* [ACTIVITY] Copy exactly the lines of the data below that run from the line holding "vs = [[bm.verts.new(p)" through the line holding "v = u.cross(t)", both ends included.

TASK MATERIAL START

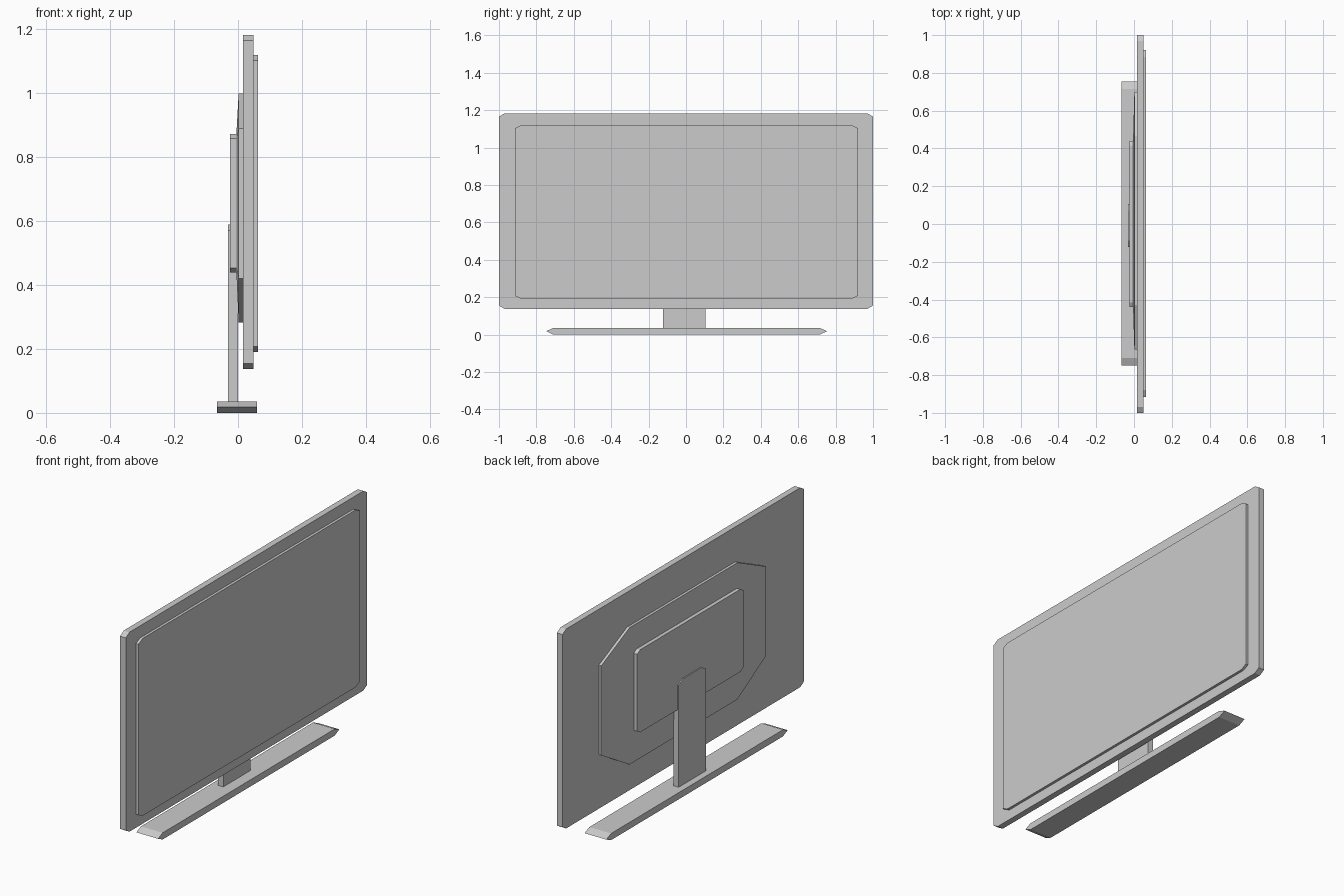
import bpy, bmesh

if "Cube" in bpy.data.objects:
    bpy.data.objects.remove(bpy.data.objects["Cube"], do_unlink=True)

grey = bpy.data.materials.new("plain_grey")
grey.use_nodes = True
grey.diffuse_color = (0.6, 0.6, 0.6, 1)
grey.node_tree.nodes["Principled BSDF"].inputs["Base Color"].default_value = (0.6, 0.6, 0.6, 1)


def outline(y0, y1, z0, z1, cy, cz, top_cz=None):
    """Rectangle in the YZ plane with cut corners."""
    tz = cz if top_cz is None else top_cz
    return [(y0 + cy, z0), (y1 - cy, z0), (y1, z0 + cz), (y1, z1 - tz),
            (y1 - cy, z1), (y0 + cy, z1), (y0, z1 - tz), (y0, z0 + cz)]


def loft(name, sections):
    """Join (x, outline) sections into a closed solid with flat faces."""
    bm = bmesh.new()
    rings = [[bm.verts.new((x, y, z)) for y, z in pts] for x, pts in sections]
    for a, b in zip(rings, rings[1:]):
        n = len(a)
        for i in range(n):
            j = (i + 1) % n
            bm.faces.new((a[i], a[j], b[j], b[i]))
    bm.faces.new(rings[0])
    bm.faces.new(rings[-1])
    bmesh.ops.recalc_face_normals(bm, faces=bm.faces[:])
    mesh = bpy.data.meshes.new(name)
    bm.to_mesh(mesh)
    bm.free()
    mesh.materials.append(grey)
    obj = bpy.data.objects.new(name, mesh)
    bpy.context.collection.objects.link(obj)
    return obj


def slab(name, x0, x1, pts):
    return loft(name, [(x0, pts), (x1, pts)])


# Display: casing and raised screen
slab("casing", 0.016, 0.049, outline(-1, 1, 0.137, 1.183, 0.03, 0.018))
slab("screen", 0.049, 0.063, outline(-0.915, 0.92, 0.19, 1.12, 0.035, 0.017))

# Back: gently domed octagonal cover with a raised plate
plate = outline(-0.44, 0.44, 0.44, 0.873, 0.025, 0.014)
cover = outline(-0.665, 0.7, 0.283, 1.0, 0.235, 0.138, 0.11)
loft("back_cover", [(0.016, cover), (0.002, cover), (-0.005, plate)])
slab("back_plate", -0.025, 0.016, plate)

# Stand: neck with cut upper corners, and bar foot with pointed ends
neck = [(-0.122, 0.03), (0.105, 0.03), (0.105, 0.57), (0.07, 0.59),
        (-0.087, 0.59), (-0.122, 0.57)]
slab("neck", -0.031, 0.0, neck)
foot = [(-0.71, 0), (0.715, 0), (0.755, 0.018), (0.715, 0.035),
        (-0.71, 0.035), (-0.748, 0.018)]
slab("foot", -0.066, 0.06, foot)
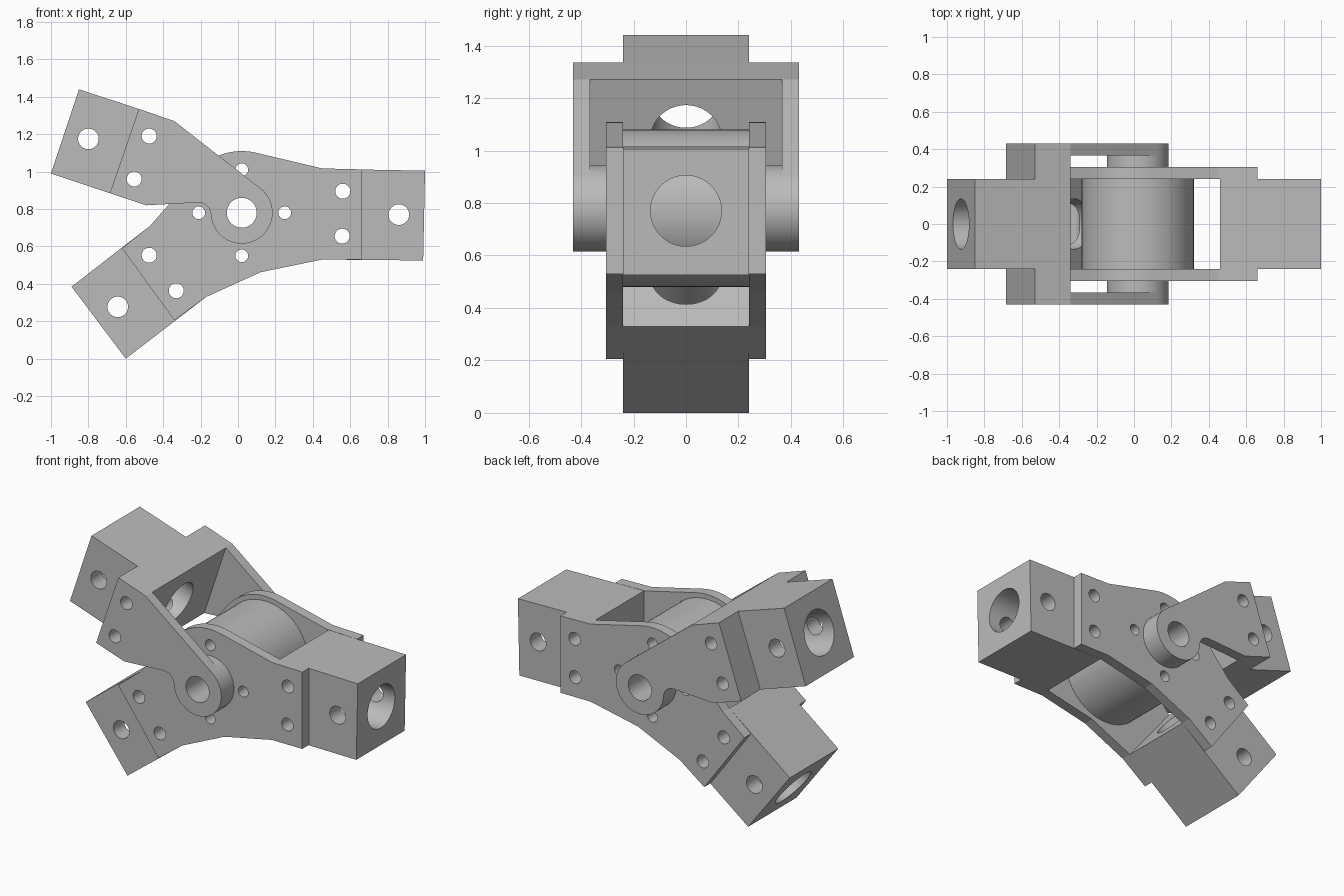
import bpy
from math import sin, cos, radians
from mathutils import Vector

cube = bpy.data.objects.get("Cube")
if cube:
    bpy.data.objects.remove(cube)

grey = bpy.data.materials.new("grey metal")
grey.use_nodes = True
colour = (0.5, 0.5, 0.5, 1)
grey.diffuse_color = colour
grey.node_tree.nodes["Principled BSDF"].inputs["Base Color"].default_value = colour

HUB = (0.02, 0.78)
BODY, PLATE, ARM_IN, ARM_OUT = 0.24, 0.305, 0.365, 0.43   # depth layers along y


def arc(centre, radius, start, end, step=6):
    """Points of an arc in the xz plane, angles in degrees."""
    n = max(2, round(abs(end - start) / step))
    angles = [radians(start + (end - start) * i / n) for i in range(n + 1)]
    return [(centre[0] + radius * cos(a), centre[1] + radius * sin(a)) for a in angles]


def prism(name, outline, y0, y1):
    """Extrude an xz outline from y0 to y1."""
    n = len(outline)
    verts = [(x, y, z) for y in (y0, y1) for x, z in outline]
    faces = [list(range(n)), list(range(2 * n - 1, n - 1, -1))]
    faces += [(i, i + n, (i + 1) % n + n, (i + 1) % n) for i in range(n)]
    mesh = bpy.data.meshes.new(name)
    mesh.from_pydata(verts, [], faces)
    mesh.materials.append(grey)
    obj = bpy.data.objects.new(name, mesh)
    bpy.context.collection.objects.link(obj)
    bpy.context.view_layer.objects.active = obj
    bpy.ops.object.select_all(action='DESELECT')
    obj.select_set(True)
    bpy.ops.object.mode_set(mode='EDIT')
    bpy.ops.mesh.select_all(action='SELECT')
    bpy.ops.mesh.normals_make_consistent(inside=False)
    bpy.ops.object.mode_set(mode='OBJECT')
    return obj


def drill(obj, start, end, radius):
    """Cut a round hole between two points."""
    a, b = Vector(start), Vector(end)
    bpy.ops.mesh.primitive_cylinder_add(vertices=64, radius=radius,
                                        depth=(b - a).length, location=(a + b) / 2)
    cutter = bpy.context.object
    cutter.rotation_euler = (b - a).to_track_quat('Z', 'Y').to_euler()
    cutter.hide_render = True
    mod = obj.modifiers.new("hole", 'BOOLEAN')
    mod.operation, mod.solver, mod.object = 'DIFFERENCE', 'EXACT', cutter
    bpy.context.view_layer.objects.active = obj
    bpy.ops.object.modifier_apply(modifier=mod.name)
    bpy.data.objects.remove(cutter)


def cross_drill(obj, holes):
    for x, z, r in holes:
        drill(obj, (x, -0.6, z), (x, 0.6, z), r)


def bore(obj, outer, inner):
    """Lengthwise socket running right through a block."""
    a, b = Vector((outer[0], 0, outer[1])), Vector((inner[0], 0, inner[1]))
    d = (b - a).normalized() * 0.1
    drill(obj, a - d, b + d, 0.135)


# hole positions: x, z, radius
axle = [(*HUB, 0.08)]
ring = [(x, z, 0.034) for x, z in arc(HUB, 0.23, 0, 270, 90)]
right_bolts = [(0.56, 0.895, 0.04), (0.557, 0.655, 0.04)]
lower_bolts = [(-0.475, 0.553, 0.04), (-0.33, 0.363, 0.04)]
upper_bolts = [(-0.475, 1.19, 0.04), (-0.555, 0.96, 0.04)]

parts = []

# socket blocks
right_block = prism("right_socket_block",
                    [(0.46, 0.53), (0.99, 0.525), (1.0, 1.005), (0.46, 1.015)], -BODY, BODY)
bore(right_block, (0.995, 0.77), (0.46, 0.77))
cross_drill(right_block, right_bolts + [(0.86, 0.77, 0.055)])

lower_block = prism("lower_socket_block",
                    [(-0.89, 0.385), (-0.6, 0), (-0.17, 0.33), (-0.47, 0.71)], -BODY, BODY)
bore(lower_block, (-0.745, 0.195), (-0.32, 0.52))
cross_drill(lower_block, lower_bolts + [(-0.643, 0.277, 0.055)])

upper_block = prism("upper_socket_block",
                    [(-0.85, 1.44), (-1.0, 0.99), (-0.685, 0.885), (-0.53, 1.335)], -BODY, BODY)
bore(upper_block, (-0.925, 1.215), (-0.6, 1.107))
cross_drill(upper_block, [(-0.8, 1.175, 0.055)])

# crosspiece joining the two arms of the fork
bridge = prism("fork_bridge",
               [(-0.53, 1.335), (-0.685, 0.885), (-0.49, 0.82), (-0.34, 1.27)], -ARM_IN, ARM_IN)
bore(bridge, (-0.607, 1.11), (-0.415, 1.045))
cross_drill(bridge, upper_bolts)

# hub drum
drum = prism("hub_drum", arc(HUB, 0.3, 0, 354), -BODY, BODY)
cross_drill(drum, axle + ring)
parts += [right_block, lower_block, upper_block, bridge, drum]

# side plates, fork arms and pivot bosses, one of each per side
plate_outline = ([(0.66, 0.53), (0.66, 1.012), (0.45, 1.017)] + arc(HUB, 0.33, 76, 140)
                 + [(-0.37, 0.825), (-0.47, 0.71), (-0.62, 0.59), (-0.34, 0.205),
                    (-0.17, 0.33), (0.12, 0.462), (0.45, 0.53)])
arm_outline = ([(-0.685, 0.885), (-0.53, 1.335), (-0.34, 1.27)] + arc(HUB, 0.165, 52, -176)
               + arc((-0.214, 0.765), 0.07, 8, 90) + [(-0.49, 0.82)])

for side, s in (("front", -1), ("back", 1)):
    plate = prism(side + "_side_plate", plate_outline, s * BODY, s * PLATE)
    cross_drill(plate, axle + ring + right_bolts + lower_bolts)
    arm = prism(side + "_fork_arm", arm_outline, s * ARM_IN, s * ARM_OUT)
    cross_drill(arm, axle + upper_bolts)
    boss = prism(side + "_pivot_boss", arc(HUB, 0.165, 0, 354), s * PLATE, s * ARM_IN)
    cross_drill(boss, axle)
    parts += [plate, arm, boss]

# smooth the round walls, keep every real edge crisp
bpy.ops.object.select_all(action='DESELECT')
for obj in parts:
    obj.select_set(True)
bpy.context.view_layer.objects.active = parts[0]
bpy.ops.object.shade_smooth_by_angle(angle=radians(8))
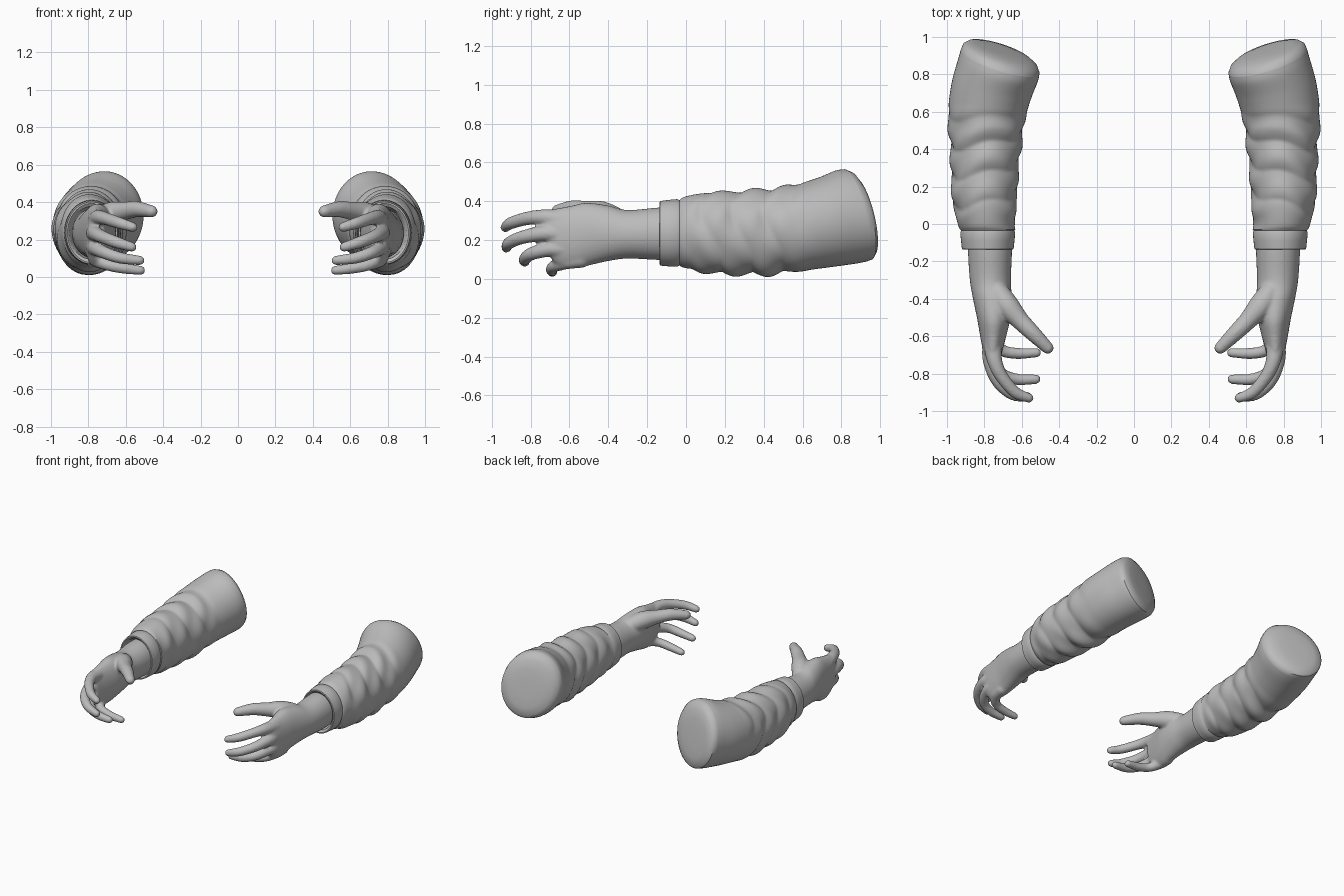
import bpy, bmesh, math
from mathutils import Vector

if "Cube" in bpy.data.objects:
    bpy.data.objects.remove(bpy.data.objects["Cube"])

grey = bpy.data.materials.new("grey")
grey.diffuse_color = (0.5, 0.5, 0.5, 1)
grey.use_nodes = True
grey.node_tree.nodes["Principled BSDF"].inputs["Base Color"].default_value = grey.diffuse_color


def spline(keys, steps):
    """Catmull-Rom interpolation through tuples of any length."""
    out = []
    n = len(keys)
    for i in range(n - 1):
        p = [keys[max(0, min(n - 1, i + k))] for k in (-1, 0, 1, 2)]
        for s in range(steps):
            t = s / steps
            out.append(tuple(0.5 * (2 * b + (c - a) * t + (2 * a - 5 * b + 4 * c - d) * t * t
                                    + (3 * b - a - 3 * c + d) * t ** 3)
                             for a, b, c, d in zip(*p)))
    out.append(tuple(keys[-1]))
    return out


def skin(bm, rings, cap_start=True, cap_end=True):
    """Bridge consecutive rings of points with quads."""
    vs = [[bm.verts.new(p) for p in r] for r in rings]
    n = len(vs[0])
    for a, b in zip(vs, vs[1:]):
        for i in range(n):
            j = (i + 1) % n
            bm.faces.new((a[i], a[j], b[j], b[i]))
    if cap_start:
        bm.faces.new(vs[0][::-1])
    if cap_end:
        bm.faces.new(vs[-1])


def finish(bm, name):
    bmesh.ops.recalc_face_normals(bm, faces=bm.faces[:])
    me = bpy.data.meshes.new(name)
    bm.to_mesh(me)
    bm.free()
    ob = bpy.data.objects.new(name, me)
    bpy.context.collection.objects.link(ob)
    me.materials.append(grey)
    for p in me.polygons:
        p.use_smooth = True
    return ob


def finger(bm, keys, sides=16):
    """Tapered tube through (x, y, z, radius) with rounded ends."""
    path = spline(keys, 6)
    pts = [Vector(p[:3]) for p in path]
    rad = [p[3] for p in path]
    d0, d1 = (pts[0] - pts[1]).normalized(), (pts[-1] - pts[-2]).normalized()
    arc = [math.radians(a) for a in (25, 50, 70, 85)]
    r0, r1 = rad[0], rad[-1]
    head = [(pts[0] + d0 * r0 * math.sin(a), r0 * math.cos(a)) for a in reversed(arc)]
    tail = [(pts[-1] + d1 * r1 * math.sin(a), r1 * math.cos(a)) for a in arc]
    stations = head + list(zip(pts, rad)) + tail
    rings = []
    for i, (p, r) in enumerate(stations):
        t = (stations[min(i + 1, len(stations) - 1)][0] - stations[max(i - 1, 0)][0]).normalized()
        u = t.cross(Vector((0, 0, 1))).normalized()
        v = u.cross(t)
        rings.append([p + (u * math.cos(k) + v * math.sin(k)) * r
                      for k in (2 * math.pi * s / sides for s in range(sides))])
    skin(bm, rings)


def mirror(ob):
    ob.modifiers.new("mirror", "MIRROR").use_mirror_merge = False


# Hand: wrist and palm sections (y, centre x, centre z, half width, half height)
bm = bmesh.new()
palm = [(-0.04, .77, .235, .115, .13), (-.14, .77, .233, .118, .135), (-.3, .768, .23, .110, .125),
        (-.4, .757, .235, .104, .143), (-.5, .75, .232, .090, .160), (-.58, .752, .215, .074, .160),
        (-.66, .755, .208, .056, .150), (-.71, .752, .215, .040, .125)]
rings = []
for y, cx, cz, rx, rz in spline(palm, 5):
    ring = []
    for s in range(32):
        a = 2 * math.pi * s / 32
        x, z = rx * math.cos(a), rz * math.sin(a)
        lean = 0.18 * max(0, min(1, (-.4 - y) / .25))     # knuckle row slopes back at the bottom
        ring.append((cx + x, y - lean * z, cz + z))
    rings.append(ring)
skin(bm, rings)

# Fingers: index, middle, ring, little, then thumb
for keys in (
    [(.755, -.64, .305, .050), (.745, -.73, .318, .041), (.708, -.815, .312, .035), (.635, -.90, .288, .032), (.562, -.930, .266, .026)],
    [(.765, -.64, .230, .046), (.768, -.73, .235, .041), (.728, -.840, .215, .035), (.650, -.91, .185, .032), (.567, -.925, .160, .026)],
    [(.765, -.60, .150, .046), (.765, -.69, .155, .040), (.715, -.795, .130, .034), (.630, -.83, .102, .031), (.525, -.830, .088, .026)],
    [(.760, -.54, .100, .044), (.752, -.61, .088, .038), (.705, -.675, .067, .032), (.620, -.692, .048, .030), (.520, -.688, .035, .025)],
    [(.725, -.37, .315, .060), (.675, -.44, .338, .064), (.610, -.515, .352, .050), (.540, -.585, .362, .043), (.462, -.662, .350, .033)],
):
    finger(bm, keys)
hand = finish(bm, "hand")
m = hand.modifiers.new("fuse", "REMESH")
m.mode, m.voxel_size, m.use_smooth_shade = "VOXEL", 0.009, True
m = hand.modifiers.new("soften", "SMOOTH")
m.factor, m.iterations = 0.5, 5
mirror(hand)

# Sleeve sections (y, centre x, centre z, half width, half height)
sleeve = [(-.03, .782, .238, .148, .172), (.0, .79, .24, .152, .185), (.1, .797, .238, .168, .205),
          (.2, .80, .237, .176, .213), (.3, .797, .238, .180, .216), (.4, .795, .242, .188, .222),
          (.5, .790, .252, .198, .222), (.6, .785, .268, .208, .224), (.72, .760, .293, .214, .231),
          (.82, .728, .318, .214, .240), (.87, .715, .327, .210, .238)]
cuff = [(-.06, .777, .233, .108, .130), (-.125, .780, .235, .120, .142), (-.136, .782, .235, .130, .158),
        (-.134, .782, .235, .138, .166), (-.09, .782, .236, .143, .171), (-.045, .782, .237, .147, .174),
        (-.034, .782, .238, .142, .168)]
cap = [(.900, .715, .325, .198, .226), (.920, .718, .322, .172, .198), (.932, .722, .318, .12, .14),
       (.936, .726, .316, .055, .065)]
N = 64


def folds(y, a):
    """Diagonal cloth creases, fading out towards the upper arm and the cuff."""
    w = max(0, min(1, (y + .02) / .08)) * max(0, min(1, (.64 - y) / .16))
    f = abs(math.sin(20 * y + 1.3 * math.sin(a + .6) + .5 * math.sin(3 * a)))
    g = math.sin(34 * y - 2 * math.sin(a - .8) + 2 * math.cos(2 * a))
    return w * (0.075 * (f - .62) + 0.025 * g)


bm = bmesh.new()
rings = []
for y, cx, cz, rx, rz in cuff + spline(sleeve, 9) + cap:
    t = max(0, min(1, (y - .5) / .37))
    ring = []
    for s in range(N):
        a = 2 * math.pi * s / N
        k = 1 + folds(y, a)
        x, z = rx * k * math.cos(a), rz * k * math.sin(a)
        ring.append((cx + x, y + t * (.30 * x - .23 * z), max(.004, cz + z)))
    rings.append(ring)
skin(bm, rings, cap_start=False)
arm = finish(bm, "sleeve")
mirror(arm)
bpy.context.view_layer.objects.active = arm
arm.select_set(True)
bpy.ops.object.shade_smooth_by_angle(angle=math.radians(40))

TASK MATERIAL END

* [EXPECTED ANSWER]
    vs = [[bm.verts.new(p) for p in r] for r in rings]
    n = len(vs[0])
    for a, b in zip(vs, vs[1:]):
        for i in range(n):
            j = (i + 1) % n
            bm.faces.new((a[i], a[j], b[j], b[i]))
    if cap_start:
        bm.faces.new(vs[0][::-1])
    if cap_end:
        bm.faces.new(vs[-1])


def finish(bm, name):
    bmesh.ops.recalc_face_normals(bm, faces=bm.faces[:])
    me = bpy.data.meshes.new(name)
    bm.to_mesh(me)
    bm.free()
    ob = bpy.data.objects.new(name, me)
    bpy.context.collection.objects.link(ob)
    me.materials.append(grey)
    for p in me.polygons:
        p.use_smooth = True
    return ob


def finger(bm, keys, sides=16):
    """Tapered tube through (x, y, z, radius) with rounded ends."""
    path = spline(keys, 6)
    pts = [Vector(p[:3]) for p in path]
    rad = [p[3] for p in path]
    d0, d1 = (pts[0] - pts[1]).normalized(), (pts[-1] - pts[-2]).normalized()
    arc = [math.radians(a) for a in (25, 50, 70, 85)]
    r0, r1 = rad[0], rad[-1]
    head = [(pts[0] + d0 * r0 * math.sin(a), r0 * math.cos(a)) for a in reversed(arc)]
    tail = [(pts[-1] + d1 * r1 * math.sin(a), r1 * math.cos(a)) for a in arc]
    stations = head + list(zip(pts, rad)) + tail
    rings = []
    for i, (p, r) in enumerate(stations):
        t = (stations[min(i + 1, len(stations) - 1)][0] - stations[max(i - 1, 0)][0]).normalized()
        u = t.cross(Vector((0, 0, 1))).normalized()
        v = u.cross(t)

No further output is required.